Here’s a puzzle for you. If you fly a straight line from London Heathrow to Dallas/Fort-Worth, what’s the first state you come to? (A) Virginia, (B) Montana, (C) Michigan, (D) Maine, (E) Massachusetts
I’m back from an exhilarating, yet all too short four days in London. It’s astounding what cultural events go on in that city. This week it was the London Philharmonic doing the Shostakovich Symphony #8, Kevin Spacey starring in Inherit the Wind, the Royal Opera with Rigoletto, and the Philharmonia doing our old favorite, the Mahler Second. And those were all things I didn’t go to because I was at something better! I heard the London Symphony on Tuesday, the Chicago Symphony on Wednesday and Thursday, and the English National Opera on Friday. What a town to go broke in. (Someone once told me that the only city with more than one world-class orchestra is London with five – the three mentioned above plus the Royal Philharmonic and the BBC Symphony).
Tom, Dale Clevenger (principal Horn in Chicago) was something of a disappointment. He played soullessly and frankly a little out of tune. And how is it that he gets an assistant for Brahms’ First, when you can’t hire one for Mahler?
While we were waiting to go through customs in Dallas, a few of us were amused to see a police beagle intently sniffing at an elderly lady’s bag. The attached officer finally asked a curious question: “Ma’am do you have an apple in that bag?” The bewildered and embarrassed lady replied, “No, but I do have quite a bit of chocolate. Perhaps that’s what he smells.” “No ma’am,” replied the officer, “an apple, perhaps down near the bottom somewhere?” Sure enough, after some digging around the lady found a forgotten apple. You’ve got to declare fruits that come into this country, and that little beagle was just keeping us safe from fruit invasion. In 2007 when I told the customs officials that I had visited a British farm, they confiscated my tennis shoes for about 10 minutes. When I got them back they were gleaming as if new. Because of avian flu fears, they had been given a first class cleaning, courtesy of Homeland Security.
Gabe is working on a cool assignment for his science class. I’d be interested to hear if you all have ideas on this, but he has two weeks to build a timekeeping device. The device can’t use any electronics, and the most he can spend on materials is $10. (Recycled bottles, etc. count as $0) It must accurately measure times of at least 30 seconds to within +/-2 seconds and fit into a 12″x12″x24″ space. The other curious restriction is that while pendulums are legal, they entail a 20% penalty on your final score.
As a part of my application for a new life insurance policy, a friendly fellow named Oscar came to the house to give me a physical. In the course of the exam we got talking about RyanCole, Gabe’s young friend who is battling leukemia. Oscar says that encountering just one case like that can change your life. He told how he once went to a buddy’s house complaining about his lupus. “I’ve been diagnosed with Lou Gehrig’s disease,” countered the friend. This friend declined very quickly and died in less than a year. Oscar says he no longer complains about his lupus or anything else.

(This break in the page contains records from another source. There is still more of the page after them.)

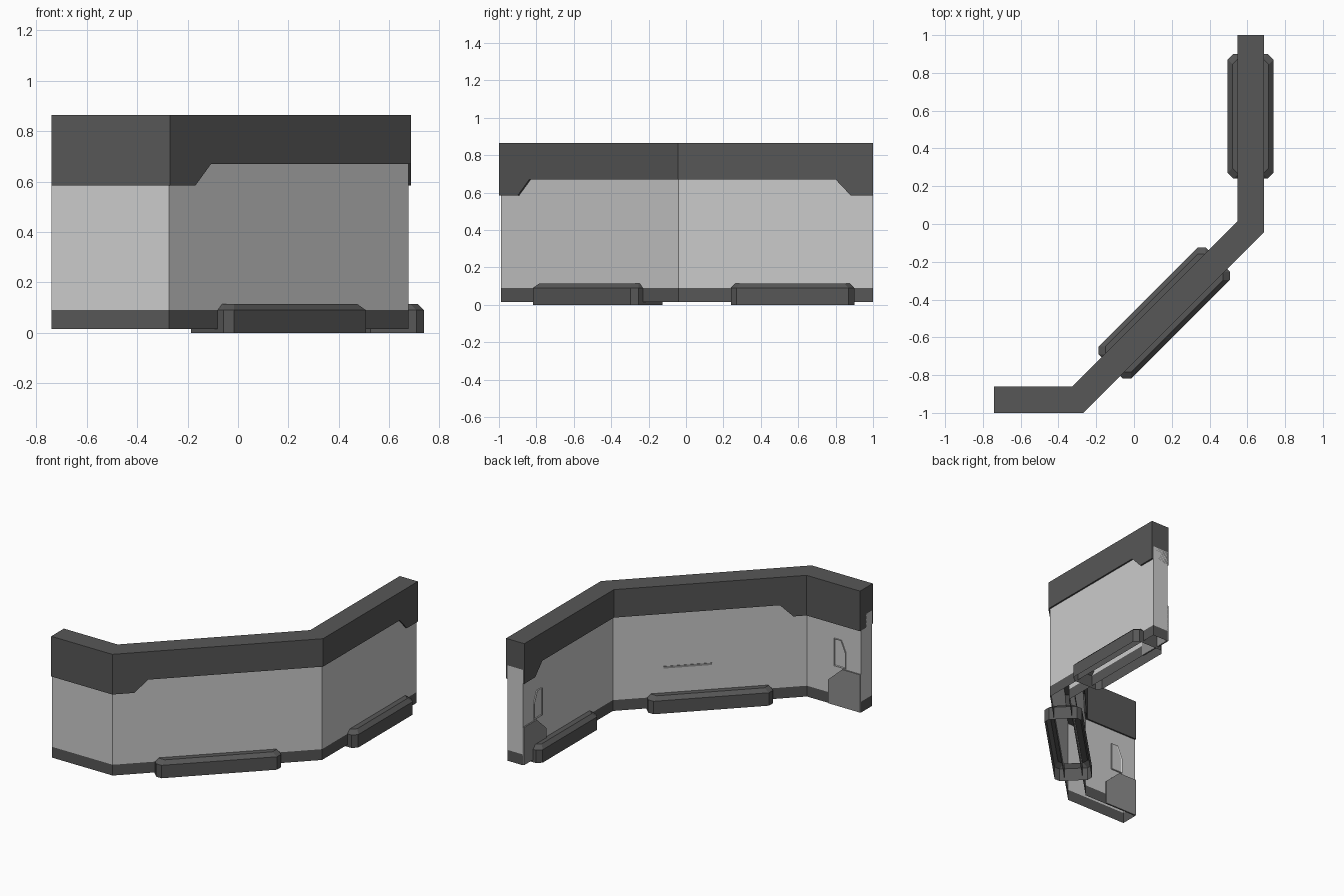
import bpy, bmesh, math
from mathutils import Vector

if "Cube" in bpy.data.objects:
    bpy.data.objects.remove(bpy.data.objects["Cube"])

def material(name, v):
    m = bpy.data.materials.new(name)
    m.diffuse_color = (v, v, v, 1)
    m.use_nodes = True
    m.node_tree.nodes["Principled BSDF"].inputs["Base Color"].default_value = m.diffuse_color
    return m

LIGHT = material("light_grey", 0.60)
MID = material("mid_grey", 0.27)
DARK = material("dark_grey", 0.095)

def finish(bm, name, mat):
    mesh = bpy.data.meshes.new(name)
    bm.to_mesh(mesh)
    bm.free()
    mesh.materials.append(mat)
    ob = bpy.data.objects.new(name, mesh)
    bpy.context.collection.objects.link(ob)
    return ob

# Centre line of the bent wall
P = [Vector(p) for p in ((-0.74, -0.93), (-0.298, -0.93), (0.617, -0.015), (0.617, 1.0))]
DIAG = Vector((1, 1)).normalized()

def wall_band(name, stations, half, top, mat, cap_top=False, cap_bottom=False):
    """Mitred wall; stations are (centre point, lower edge height)."""
    bm = bmesh.new()
    rings = []
    pts = [s[0] for s in stations]
    for i, (p, zb) in enumerate(stations):
        a = (p - pts[i - 1]).normalized() if i else (pts[1] - p).normalized()
        b = (pts[i + 1] - p).normalized() if i < len(pts) - 1 else a
        na, nb = Vector((-a.y, a.x)), Vector((-b.y, b.x))
        m = (na + nb).normalized()
        off = m * (half / m.dot(na))
        rings.append([bm.verts.new((q.x, q.y, z)) for q, z in
                      ((p + off, zb), (p + off, top), (p - off, top), (p - off, zb))])
    for r, s in zip(rings, rings[1:]):
        for k in range(4):
            if (k == 1 and not cap_top) or (k == 3 and not cap_bottom):
                continue
            j = (k + 1) % 4
            bm.faces.new((r[k], r[j], s[j], s[k]))
    bm.faces.new(rings[0][::-1])
    bm.faces.new(rings[-1])
    bmesh.ops.recalc_face_normals(bm, faces=bm.faces[:])
    return finish(bm, name, mat)

wall_band("base_band", [(p, 0.015) for p in P], 0.059, 0.09, DARK)
wall_band("wall_panels", [(p, 0.09) for p in P], 0.059, 0.68, LIGHT, cap_top=True)

# Top band with a stepped lower edge
LOW, HIGH = 0.585, 0.67
wall_band("top_band", [
    (P[0], LOW), (P[1], LOW), (P[1] + DIAG * 0.113, LOW), (P[1] + DIAG * 0.2, HIGH),
    (P[2], HIGH), (Vector((0.617, 0.80)), HIGH), (Vector((0.617, 0.88)), LOW), (P[3], LOW),
], 0.07, 0.865, DARK, cap_top=True, cap_bottom=True)

def foot(name, centre, angle, length):
    """Open-bottomed shoe with clipped corners and a chamfered top."""
    bm = bmesh.new()
    rings = []
    for inset, z in ((0, 0), (0, 0.09), (0.025, 0.115)):
        x, y, c = length / 2 - inset, 0.121 - inset, 0.03
        outline = ((x, c - y), (x, y - c), (x - c, y), (c - x, y),
                   (-x, y - c), (-x, c - y), (c - x, -y), (x - c, -y))
        rings.append([bm.verts.new((u, v, z)) for u, v in outline])
    for r, s in zip(rings, rings[1:]):
        for i in range(8):
            j = (i + 1) % 8
            bm.faces.new((r[i], r[j], s[j], s[i]))
    bm.faces.new(rings[-1])
    # slot in the top where the wall passes through
    for side in (-1, 1):
        bmesh.ops.bisect_plane(bm, geom=bm.verts[:] + bm.edges[:] + bm.faces[:],
                               plane_co=(0, side * 0.059, 0), plane_no=(0, 1, 0))
    bm.normal_update()
    inner = [f for f in bm.faces if f.normal.z > 0.99 and abs(f.calc_center_median().y) < 0.05]
    bmesh.ops.delete(bm, geom=inner, context='FACES')
    ob = finish(bm, name, DARK)
    ob.location = (centre[0], centre[1], 0)
    ob.rotation_euler.z = angle

foot("middle_foot", (0.1605, -0.4716), math.pi / 4, 0.80)
foot("right_foot", (0.617, 0.57), math.pi / 2, 0.66)

def plate(name, origin, u, n, outline, depth, mat, rim=0):
    """Flat plate on an inner wall face; outline is (distance along u, height)."""
    bm = bmesh.new()
    u, n = Vector(u).normalized(), Vector(n).normalized()
    o = Vector(origin) + n * 0.059

    def at(a, z, d):
        q = o + u * a + n * d
        return (q.x, q.y, z)
    face = bm.faces.new([bm.verts.new(at(a, z, depth)) for a, z in outline])
    bm.normal_update()
    if face.normal.dot(Vector((n.x, n.y, 0))) < 0:
        face.normal_flip()
    ext = bmesh.ops.extrude_face_region(bm, geom=[face])
    back = Vector((-n.x, -n.y, 0)) * (depth + 0.002)
    new = [v for v in ext['geom'] if isinstance(v, bmesh.types.BMVert)]
    front = [v for v in bm.verts if v not in new]
    bmesh.ops.translate(bm, verts=front, vec=back)
    bmesh.ops.recalc_face_normals(bm, faces=bm.faces[:])
    if rim:
        # raised frame around a sunken pane
        pane = max(bm.faces, key=lambda f: f.calc_center_median().dot(Vector((n.x, n.y, 0))))
        bmesh.ops.inset_region(bm, faces=[pane], thickness=rim)
        bmesh.ops.translate(bm, verts=pane.verts[:], vec=Vector((-n.x, -n.y, 0)) * 0.004)
    return finish(bm, name, mat)

# Corner plates and small hatches on the inner faces of both ends
LOWER = ((0, 0.017), (0.25, 0.017), (0.25, 0.18), (0.14, 0.28), (0, 0.28))
HATCH = ((0.115, 0.29), (0.205, 0.29), (0.205, 0.48), (0.15, 0.48), (0.115, 0.40))
for side, origin, u, n in (("left", P[0], (1, 0), (0, 1)), ("right", P[3], (0, -1), (-1, 0))):
    plate(side + "_corner_plate", origin, u, n, LOWER, 0.009, MID)
    plate(side + "_hatch", origin, u, n, HATCH, 0.008, LIGHT, rim=0.008)

# Thin slot strip on the middle inner face
plate("slot_strip", P[2], (-1, -1), (-1, 1),
      ((0.35, 0.285), (0.66, 0.285), (0.66, 0.30), (0.35, 0.30)), 0.003, MID)
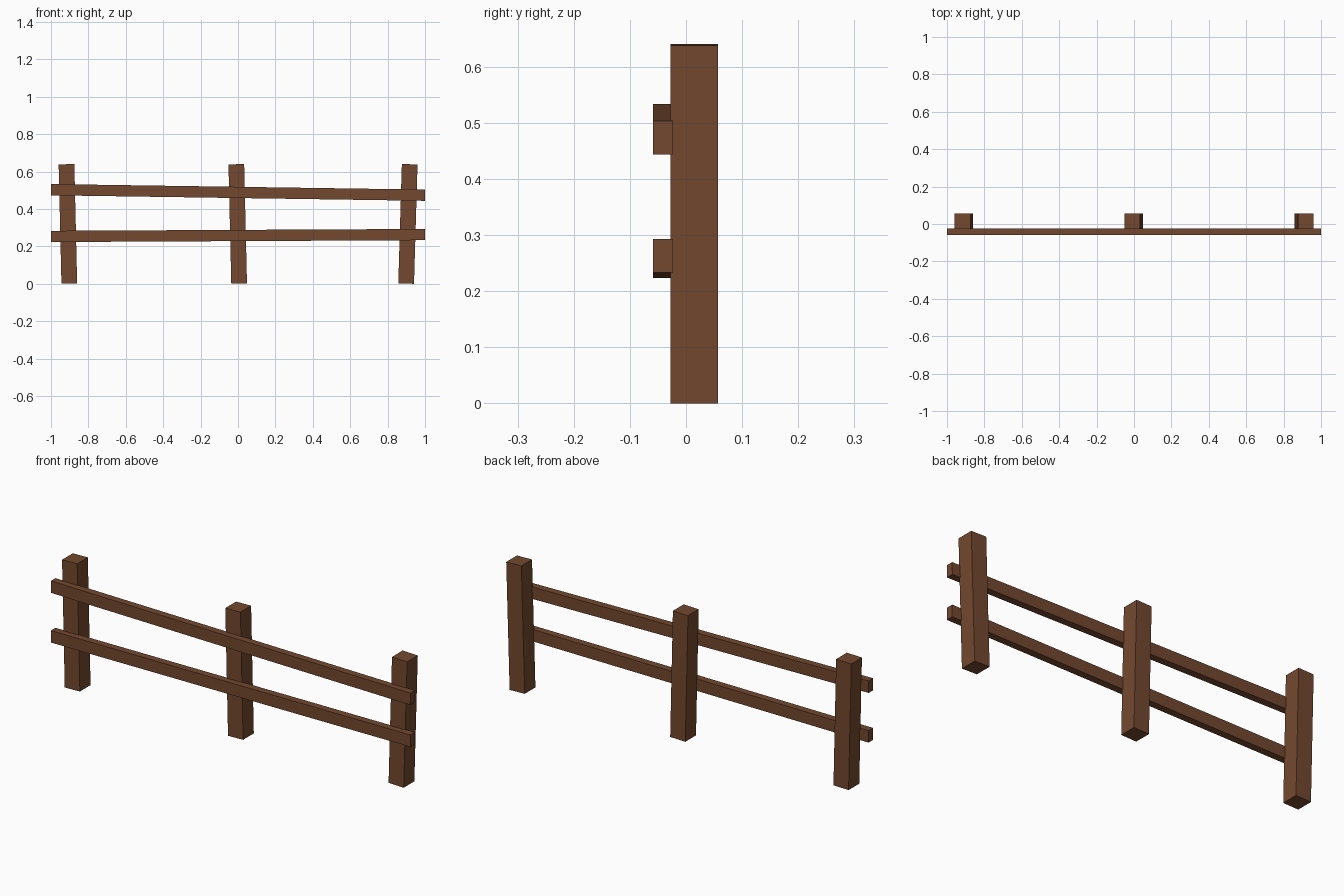
import bpy
import bmesh
from math import atan2, hypot
from mathutils import Matrix, Vector

if "Cube" in bpy.data.objects:
    bpy.data.objects.remove(bpy.data.objects["Cube"])

wood = bpy.data.materials.new("brown_wood")
wood.diffuse_color = (0.17, 0.066, 0.028, 1.0)
wood.use_nodes = True
wood.node_tree.nodes["Principled BSDF"].inputs["Base Color"].default_value = wood.diffuse_color


def beam(name, start, end, thick, depth, y):
    """Box running from start to end (x, z), tilted in the front plane."""
    dx, dz = end[0] - start[0], end[1] - start[1]
    bm = bmesh.new()
    bmesh.ops.create_cube(bm, size=1.0)
    bmesh.ops.scale(bm, vec=(hypot(dx, dz), depth, thick), verts=bm.verts)
    mesh = bpy.data.meshes.new(name)
    bm.to_mesh(mesh)
    bm.free()
    mesh.materials.append(wood)
    obj = bpy.data.objects.new(name, mesh)
    obj.location = ((start[0] + end[0]) / 2, y, (start[1] + end[1]) / 2)
    obj.rotation_euler = (0, -atan2(dz, dx), 0)
    bpy.context.collection.objects.link(obj)
    return obj


# Three slightly leaning posts: name, bottom x, top x
for name, bottom, top in (("left_post", -0.902, -0.917),
                          ("middle_post", 0.006, -0.009),
                          ("right_post", 0.899, 0.918)):
    beam(name, (bottom, 0.001), (top, 0.639), 0.084, 0.085, 0.0145)

# Two slightly tilted rails on the front of the posts: name, left z, right z
for name, left, right in (("upper_rail", 0.503, 0.4735),
                          ("lower_rail", 0.253, 0.263)):
    beam(name, (-0.9995, left), (0.9995, right), 0.06, 0.036, -0.041)
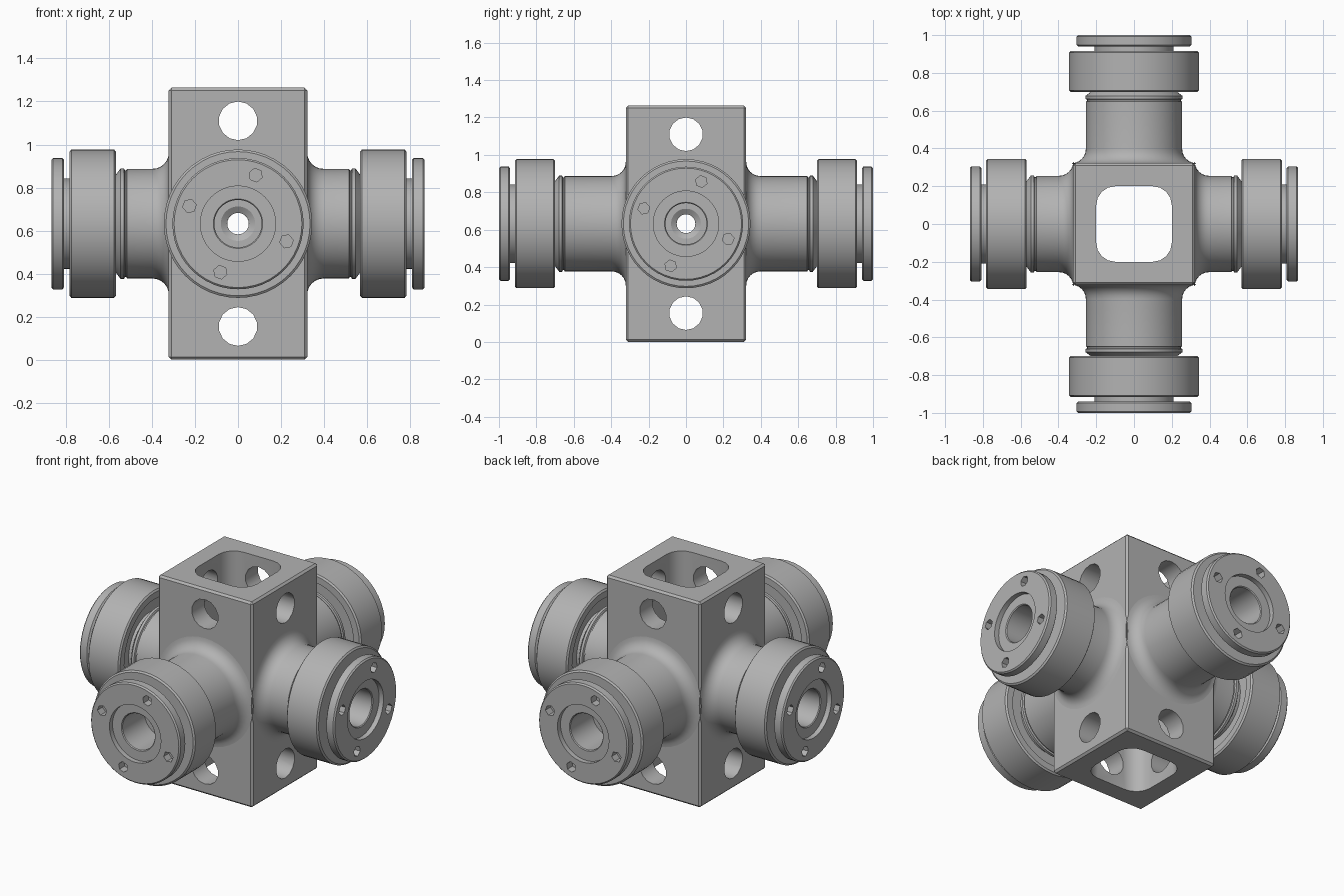
import bpy, bmesh, math
from mathutils import Matrix, Vector

cube = bpy.data.objects.get("Cube")
if cube:
    bpy.data.objects.remove(cube, do_unlink=True)

MID = 0.632          # height of the arm axes
HALF = 0.322         # half width of the hub block
BORE = 0.05

steel = bpy.data.materials.new("grey_steel")
steel.use_nodes = True
steel.diffuse_color = (0.45, 0.45, 0.45, 1)
steel.node_tree.nodes["Principled BSDF"].inputs["Base Color"].default_value = (0.45, 0.45, 0.45, 1)


def to_object(name, bm, matrix=None):
    bmesh.ops.recalc_face_normals(bm, faces=bm.faces)
    mesh = bpy.data.meshes.new(name)
    bm.to_mesh(mesh)
    bm.free()
    mesh.materials.append(steel)
    obj = bpy.data.objects.new(name, mesh)
    bpy.context.collection.objects.link(obj)
    if matrix:
        obj.matrix_world = matrix
    return obj


def activate(obj):
    bpy.ops.object.select_all(action="DESELECT")
    obj.select_set(True)
    bpy.context.view_layer.objects.active = obj


def smooth(obj):
    activate(obj)
    bpy.ops.object.shade_smooth_by_angle(angle=math.radians(32))


def cut(obj, cutter):
    mod = obj.modifiers.new("cut", "BOOLEAN")
    mod.operation, mod.solver, mod.object = "DIFFERENCE", "EXACT", cutter
    activate(obj)
    bpy.ops.object.modifier_apply(modifier=mod.name)
    bpy.data.objects.remove(cutter, do_unlink=True)


def revolve(name, profile, matrix=None, sides=48):
    """Spin a closed (radius, height) outline around z."""
    bm = bmesh.new()
    rings = []
    for i in range(sides):
        turn = Matrix.Rotation(math.tau * i / sides, 3, "Z")
        rings.append([bm.verts.new(turn @ Vector((r, 0, h))) for r, h in profile])
    n = len(profile)
    for i in range(sides):
        a, b = rings[i], rings[(i + 1) % sides]
        for j in range(n):
            k = (j + 1) % n
            bm.faces.new((a[j], b[j], b[k], a[k]))
    return to_object(name, bm, matrix)


def cylinder(name, radius, depth, sides, matrix):
    bm = bmesh.new()
    bmesh.ops.create_cone(bm, cap_ends=True, segments=sides, radius1=radius,
                          radius2=radius, depth=depth)
    return to_object(name, bm, matrix)


def box(name, size, centre):
    bm = bmesh.new()
    bmesh.ops.create_cube(bm, size=1)
    bmesh.ops.scale(bm, vec=size, verts=bm.verts)
    bmesh.ops.translate(bm, vec=centre, verts=bm.verts)
    return bm


# Hub block with fine edge chamfers
bm = box("hub", (2 * HALF, 2 * HALF, 2 * MID), (0, 0, MID))
bmesh.ops.bevel(bm, geom=bm.edges[:], offset=0.012, segments=1, affect="EDGES")
hub = to_object("hub_block", bm)

# Rounded square shaft running through the hub
bm = box("shaft", (0.4, 0.4, 2), (0, 0, MID))
upright = [e for e in bm.edges if abs(e.verts[0].co.z - e.verts[1].co.z) > 1]
bmesh.ops.bevel(bm, geom=upright, offset=0.1, segments=4, profile=0.5, affect="EDGES")
cut(hub, to_object("shaft_cutter", bm))

# Cross holes above and below the arms, and the arm bores
for turn in (0, math.pi / 2):
    spin = Matrix.Rotation(turn, 4, "Z") @ Matrix.Rotation(math.pi / 2, 4, "X")
    for offset, radius, sides in ((0.478, 0.09, 14), (-0.478, 0.09, 14), (0, BORE, 24)):
        place = Matrix.Translation((0, 0, MID + offset)) @ spin
        cut(hub, cylinder("hole_cutter", radius, 2, sides, place))
smooth(hub)

# Arms: heights in the outlines run outward along each arm
FILLET = 0.075
ROLLER = [(0.2, -0.27), (0.295, -0.27), (0.295, -0.3), (0.335, -0.3), (0.345, -0.292),
          (0.345, -0.093), (0.335, -0.085), (0.2, -0.085)]
CAP = [(0.175, -0.06), (0.295, -0.06), (0.305, -0.052), (0.305, -0.008),
       (0.297, 0), (0.175, 0)]

for index, (side, length) in enumerate((("front", 1.0), ("left", 0.868),
                                        ("back", 1.0), ("right", 0.868))):
    frame = (Matrix.Translation((0, 0, MID)) @ Matrix.Rotation(index * math.pi / 2, 4, "Z")
             @ Matrix.Rotation(math.pi / 2, 4, "X"))
    tip = frame @ Matrix.Translation((0, 0, length))

    # Hollow spindle with a flared root, groove and tapered collar
    root = HALF - length
    outline = [(BORE, root - 0.01), (0.318, root - 0.01)]
    for step in range(7):
        a = step / 6 * math.pi / 2
        outline.append((0.243 + FILLET * (1 - math.sin(a)) + 0.012,
                        root + FILLET * (1 - math.cos(a))))
    outline += [(0.255, -0.352), (0.248, -0.348), (0.248, -0.342), (0.257, -0.338),
                (0.257, -0.322), (0.225, -0.298), (0.21, -0.298), (0.21, -0.05),
                (0.175, -0.05), (0.175, -0.03), (0.115, -0.03), (0.11, -0.035),
                (0.11, -0.25), (0.08, -0.25), (BORE, -0.27)]
    smooth(revolve(side + "_spindle", outline, tip))

    smooth(revolve(side + "_roller", ROLLER, tip))

    # End cap with four six-sided bolt sockets
    cap = revolve(side + "_end_cap", CAP, tip)
    for bolt in range(4):
        spot = (Matrix.Rotation(math.radians(70 + 90 * bolt), 4, "Z")
                @ Matrix.Translation((0.24, 0, 0)))
        cut(cap, cylinder("socket_cutter", 0.032, 0.1, 6, tip @ spot))
    smooth(cap)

As part of the physical I had to get an EKG. Oscar attached several electrodes to my chest and asked me to lie on the couch while he monitored a graph of my heart signals. This part of the exam enthralled our two new kittens. Rosie jumped up onto the back of the couch and carefully studied the wires hanging from my chest, preparing for a vicious pounce. Sammie was mesmerized by the rolled paper flowing from the machine in Oscar’s hand. How was I supposed to lie perfectly still for four minutes with all this feline activity going on above and around me? I even had to avoid catching Oscar’s eye: he was about to burst out laughing as he tried to defend the paper ribbon from Sammie. When the test finally came to a merciful conclusion we both laughed freely. Oscar carefully unstuck the electrodes from my chest hair – ow, ow! – and it suddenly occurred to me what a compromising position I was in. I wondered what Tina would think if she came home from her shopping trip to find me lying half naked on our most comfortable couch with a strange man bending over “tending” to me. As it happened, I had just put my shirt back on when Tina did come home. She came around the corner and greeted us with absolutely the most radiant smile. “Pretty smile!” exclaimed Oscar. What a curious first thing to say to someone, I thought – especially since I was thinking exactly the same thing. Keep on smiling that beautiful smile, baby, and keep on smiling all of you out there too!
Have a nice week.